Aim: The purpose of this study was to compare the water sorption and solubility of four provisional, three permanent luting cements and five restorative cements.
Methods: A split ring mould was fabricated for the preparation of specimen discs which were 15.0 mm in diameter and 1.5 mm thick. All specimens were manipulated according to the manufacturer's instructions and then subjected to water sorption and solubility tests. Data were analysed with Wilcoxon Signed Ranks Test. Scanning electron microscopy was used to evaluate surface topography and roughness.
Results: All tested materials demonstrated different degrees of sorption and solubility. The difference between sorption and solubility was statistically significant. Some materials were retained water in their structure and thus were compensated the loss of mass due to dissolution. It was found that zinc phosphate and zinc polycarboxylate cements were the most stable materials for solubility and sorption.

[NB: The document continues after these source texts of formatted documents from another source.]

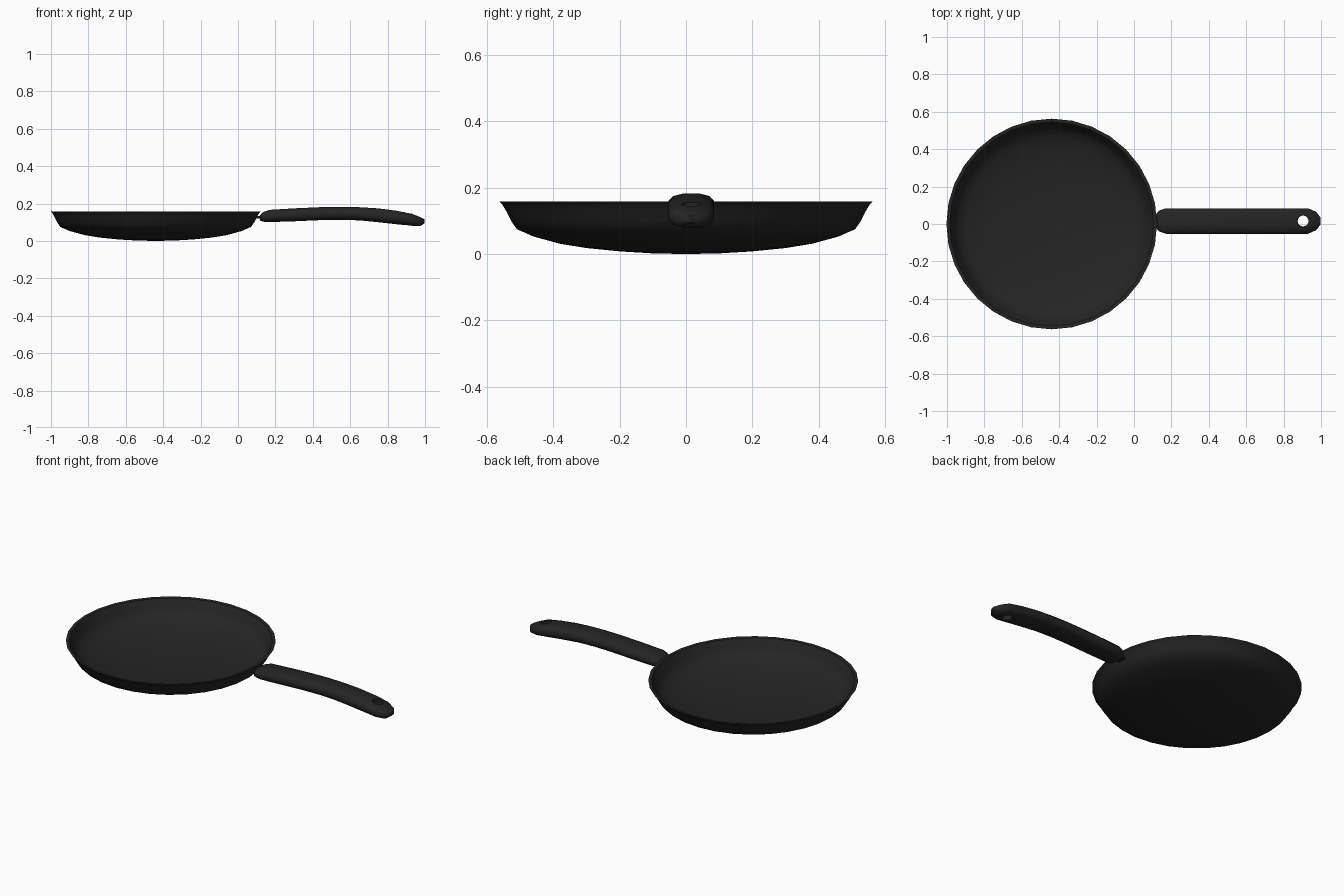
import bpy
import bmesh
from math import cos, sin, pi, radians

cube = bpy.data.objects.get("Cube")
if cube:
    bpy.data.objects.remove(cube, do_unlink=True)

black = bpy.data.materials.new("matte black")
black.use_nodes = True
colour = (0.018, 0.018, 0.018, 1)
black.diffuse_color = colour
black.node_tree.nodes["Principled BSDF"].inputs["Base Color"].default_value = colour


def finish(bm, name):
    """Turn a bmesh into a smooth shaded object."""
    bmesh.ops.recalc_face_normals(bm, faces=bm.faces)
    mesh = bpy.data.meshes.new(name)
    bm.to_mesh(mesh)
    bm.free()
    mesh.materials.append(black)
    obj = bpy.data.objects.new(name, mesh)
    bpy.context.collection.objects.link(obj)
    bpy.ops.object.select_all(action="DESELECT")
    obj.select_set(True)
    bpy.context.view_layer.objects.active = obj
    bpy.ops.object.shade_smooth_by_angle(angle=radians(50))
    return obj


def loft(bm, rings):
    """Bridge equal rings of points into a tube; return the vertex rings."""
    loops = [[bm.verts.new(p) for p in ring] for ring in rings]
    n = len(loops[0])
    for a, b in zip(loops, loops[1:]):
        for i in range(n):
            j = (i + 1) % n
            bm.faces.new((a[i], a[j], b[j], b[i]))
    return loops


# Pan: shallow bowl with a thin wall that tapers to a sharp rim
PAN_X, SIDES, WALL = -0.44, 32, 0.008
outer = [(0.1, 0.002), (0.2, 0.008), (0.3, 0.018), (0.38, 0.031), (0.46, 0.053),
         (0.51, 0.075), (0.527, 0.1), (0.542, 0.13), (0.553, 0.148), (0.563, 0.158)]
inner = [(r - WALL * (r > 0.48), z + WALL) for r, z in outer[:-1]]
bm = bmesh.new()
rings = [[(PAN_X + r * cos(2 * pi * i / SIDES), r * sin(2 * pi * i / SIDES), z)
          for i in range(SIDES)] for r, z in outer + inner[::-1]]
loops = loft(bm, rings)
for loop, z in ((loops[0], 0), (loops[-1], WALL)):
    centre = bm.verts.new((PAN_X, 0, z))
    for i in range(SIDES):
        bm.faces.new((loop[i], loop[(i + 1) % SIDES], centre))
finish(bm, "pan")

# Handle: arched bar with rounded ends; stations are x, half width, bottom, top
HANDLE_Y, SECTION = 0.016, 12
stations = [(0.118, 0.038, 0.108, 0.138), (0.135, 0.058, 0.102, 0.155),
            (0.17, 0.07, 0.1, 0.167), (0.3, 0.07, 0.104, 0.175),
            (0.435, 0.07, 0.11, 0.181), (0.55, 0.07, 0.112, 0.183),
            (0.65, 0.07, 0.109, 0.181), (0.75, 0.07, 0.099, 0.175),
            (0.85, 0.07, 0.088, 0.162), (0.93, 0.07, 0.08, 0.146),
            (0.975, 0.05, 0.078, 0.128), (0.998, 0.018, 0.095, 0.115)]


def soft(v):
    """Push a circle coordinate outwards for a squarer section."""
    return abs(v) ** 0.75 * (1 if v > 0 else -1)


bm = bmesh.new()
rings = []
for x, half, low, high in stations:
    angles = [2 * pi * (i + 0.5) / SECTION for i in range(SECTION)]
    rings.append([(x, HANDLE_Y + half * soft(cos(a)),
                   (low + high) / 2 + (high - low) / 2 * soft(sin(a)))
                  for a in angles])
loops = loft(bm, rings)
bm.faces.new(loops[0])
bm.faces.new(loops[-1])
handle = finish(bm, "handle")

# Hanging hole through the end of the handle
bpy.ops.mesh.primitive_cylinder_add(vertices=16, radius=0.029, depth=0.4,
                                    location=(0.904, HANDLE_Y, 0.11))
cutter = bpy.context.object
cutter.name = "hole_cutter"
cutter.hide_render = True
cutter.data.materials.append(black)
cut = handle.modifiers.new("hanging hole", "BOOLEAN")
cut.operation = "DIFFERENCE"
cut.solver = "EXACT"
cut.object = cutter
bpy.ops.object.select_all(action="DESELECT")
handle.select_set(True)
bpy.context.view_layer.objects.active = handle
bpy.ops.object.modifier_apply(modifier=cut.name)
bpy.data.objects.remove(cutter, do_unlink=True)
bpy.ops.object.shade_smooth_by_angle(angle=radians(50))

# Small tab joining the handle to the pan wall
bm = bmesh.new()
bmesh.ops.create_cube(bm, size=1)
for v in bm.verts:
    v.co = (0.11 + v.co.x * 0.04, HANDLE_Y + v.co.y * 0.05, 0.126 + v.co.z * 0.014)
finish(bm, "handle_tab")
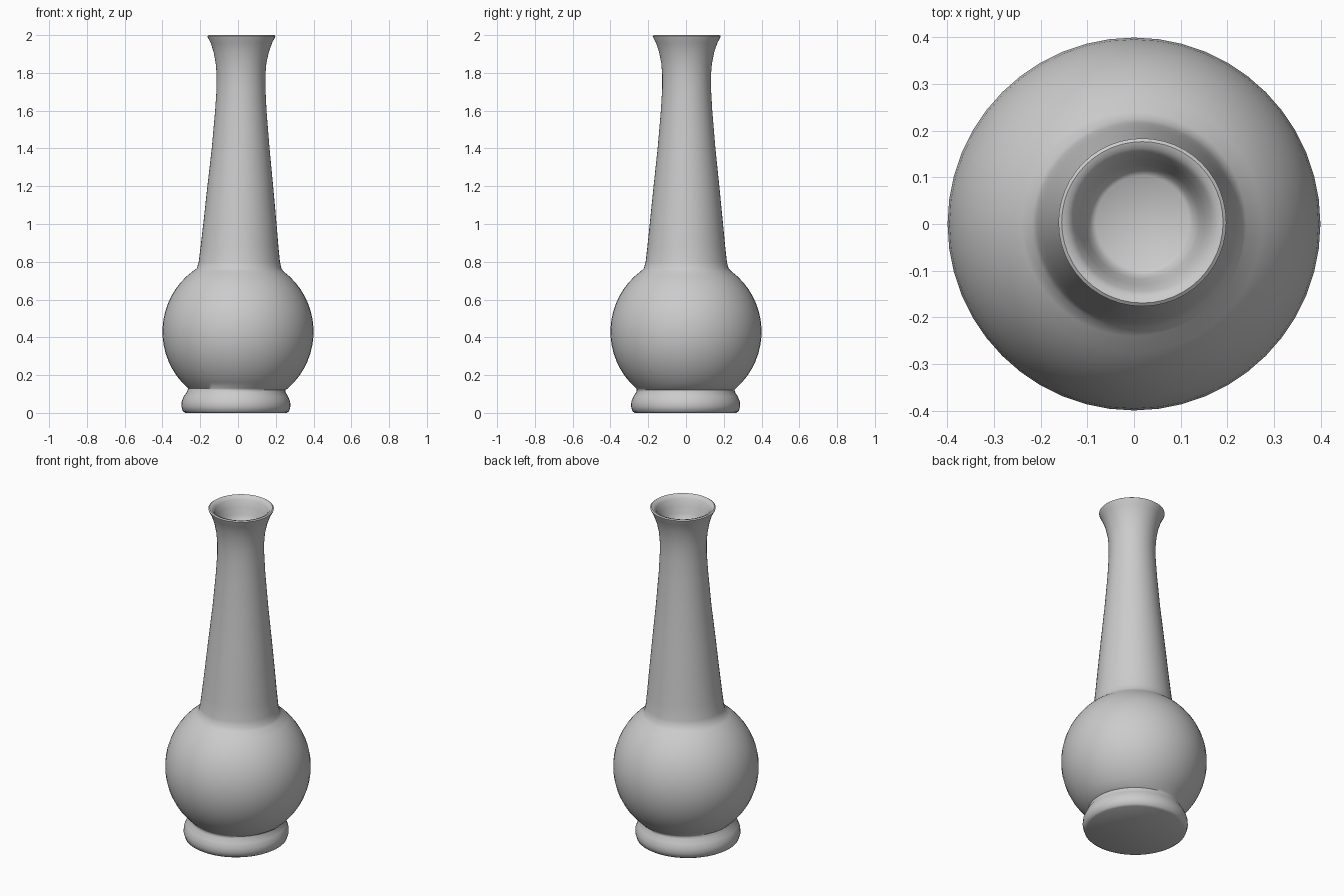
import bpy, bmesh
from math import sin, cos, pi, sqrt

SEGMENTS = 48

# Foot: rolled ring narrowing to a waist (radius, height, x offset)
foot = [(0.268, 0.0, -0.011), (0.281, 0.008, -0.011), (0.289, 0.035, -0.011),
        (0.287, 0.06, -0.011), (0.276, 0.088, -0.011), (0.261, 0.11, -0.01),
        (0.259, 0.122, -0.008)]

# Body: round belly
body = []
for i in range(17):
    z = 0.43 - 0.4 * cos(0.72 + i / 16 * (pi - 0.72 - 0.645))
    body.append((sqrt(0.16 - (z - 0.43) ** 2), z, 0.0))

# Neck: slightly off-centre taper up to a flared rim
neck = [(0.224, 0.765, 0.006), (0.215, 0.80, 0.007), (0.206, 0.88, 0.008),
        (0.194, 1.0, 0.01), (0.174, 1.2, 0.012), (0.153, 1.4, 0.014),
        (0.136, 1.6, 0.015), (0.129, 1.72, 0.016), (0.129, 1.79, 0.016),
        (0.134, 1.85, 0.016), (0.146, 1.91, 0.017), (0.163, 1.96, 0.018),
        (0.178, 1.988, 0.018), (0.180, 1.995, 0.018)]

# Mouth: rounded lip and the shallow hollow inside
mouth = [(0.173, 2.0, 0.018), (0.160, 1.996, 0.018), (0.148, 1.98, 0.018),
         (0.134, 1.94, 0.018), (0.122, 1.90, 0.018), (0.112, 1.875, 0.018),
         (0.10, 1.865, 0.018)]


def lathe(name, profile):
    """Skin stacked rings and cap both ends."""
    bm = bmesh.new()
    rings = []
    for r, z, dx in profile:
        rings.append([bm.verts.new((dx + r * cos(2 * pi * k / SEGMENTS),
                                    dx * 0.2 + r * sin(2 * pi * k / SEGMENTS), z))
                      for k in range(SEGMENTS)])
    for a, b in zip(rings, rings[1:]):
        for k in range(SEGMENTS):
            n = (k + 1) % SEGMENTS
            bm.faces.new((a[k], a[n], b[n], b[k]))
    bm.faces.new(rings[0][::-1])
    bm.faces.new(rings[-1])
    mesh = bpy.data.meshes.new(name)
    bm.to_mesh(mesh)
    bm.free()
    obj = bpy.data.objects.new(name, mesh)
    bpy.context.collection.objects.link(obj)
    return obj


vase = lathe("vase", foot + body + neck + mouth)
bpy.context.view_layer.objects.active = vase
vase.select_set(True)
bpy.ops.object.shade_smooth_by_angle(angle=0.9)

Conclusion: The most important properties of cements are their solubility and resistance to disintegration in saliva. This is an important concern for clinicians. If the cement dissolves or deteriorates under a restoration, leakage can result in sensitivity and caries in clinic and patients suffer from toothache.